Comparison of financial trends in small rural and urban hospitals in Texas, 1983-1985

Adewale Olugbenga Ogunwo, The University of Texas School of Public Health


The purpose of this study was to compare the financial performance of small rural hospitals to that of small urban hospitals in Texas. Hospital-specific and environmental factors were studied as control variables. Small rural hospitals were found to be financially stronger on measures of liquidity but weaker on measures of profitability. Small urban hospitals performed better on measures of profitability and long-range solvency. When all measures in the five dimensions of financial performance were analyzed, no significant difference was found between the two groups of hospitals. None of the control variables included in the study was significantly associated with financial performance both for rural and urban hospitals. Conclusions were that small rural hospitals in Texas are experiencing a deterioration in financial condition but small, rural hospitals are not doing any worse than small urban hospitals; and that the financial hardship which rural hospitals suffer may be inherent in the nature of the institutions themselves, and not as a result of their smallness nor their rural settings.
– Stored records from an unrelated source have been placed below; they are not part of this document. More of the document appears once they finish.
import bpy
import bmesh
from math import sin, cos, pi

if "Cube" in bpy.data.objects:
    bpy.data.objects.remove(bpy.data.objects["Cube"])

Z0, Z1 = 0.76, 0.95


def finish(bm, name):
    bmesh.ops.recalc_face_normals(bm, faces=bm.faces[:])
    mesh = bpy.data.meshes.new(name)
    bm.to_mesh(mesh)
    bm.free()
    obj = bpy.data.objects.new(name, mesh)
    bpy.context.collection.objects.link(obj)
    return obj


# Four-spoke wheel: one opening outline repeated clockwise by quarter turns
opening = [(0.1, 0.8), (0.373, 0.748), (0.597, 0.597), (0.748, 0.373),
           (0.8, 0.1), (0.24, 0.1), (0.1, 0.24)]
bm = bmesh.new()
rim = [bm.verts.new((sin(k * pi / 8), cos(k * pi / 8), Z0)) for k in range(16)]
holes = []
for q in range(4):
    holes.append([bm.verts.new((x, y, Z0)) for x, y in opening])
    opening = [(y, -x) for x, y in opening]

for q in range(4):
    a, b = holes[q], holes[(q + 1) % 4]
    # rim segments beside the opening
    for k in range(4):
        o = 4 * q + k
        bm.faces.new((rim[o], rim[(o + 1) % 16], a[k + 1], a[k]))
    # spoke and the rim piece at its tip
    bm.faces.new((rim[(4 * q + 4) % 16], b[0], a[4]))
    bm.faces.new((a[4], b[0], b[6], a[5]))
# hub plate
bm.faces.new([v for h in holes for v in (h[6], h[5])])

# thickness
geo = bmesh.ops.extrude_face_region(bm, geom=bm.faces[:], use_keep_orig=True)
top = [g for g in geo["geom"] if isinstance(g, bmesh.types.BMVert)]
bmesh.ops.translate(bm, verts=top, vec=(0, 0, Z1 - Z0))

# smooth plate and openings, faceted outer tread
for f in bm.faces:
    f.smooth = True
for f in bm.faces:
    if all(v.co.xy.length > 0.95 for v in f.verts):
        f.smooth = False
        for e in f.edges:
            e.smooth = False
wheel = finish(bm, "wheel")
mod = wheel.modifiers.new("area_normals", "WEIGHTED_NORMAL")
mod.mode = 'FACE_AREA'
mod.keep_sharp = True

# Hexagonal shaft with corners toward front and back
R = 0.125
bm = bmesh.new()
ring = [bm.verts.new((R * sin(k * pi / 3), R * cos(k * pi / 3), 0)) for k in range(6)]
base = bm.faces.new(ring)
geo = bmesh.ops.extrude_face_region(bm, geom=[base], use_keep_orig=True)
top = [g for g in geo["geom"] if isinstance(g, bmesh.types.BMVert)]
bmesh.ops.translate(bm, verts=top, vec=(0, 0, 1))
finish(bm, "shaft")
Subject Area

Public health|Health care

Recommended Citation

Ogunwo, Adewale Olugbenga, "Comparison of financial trends in small rural and urban hospitals in Texas, 1983-1985" (1987). Texas Medical Center Dissertations (via ProQuest). AAI8809929.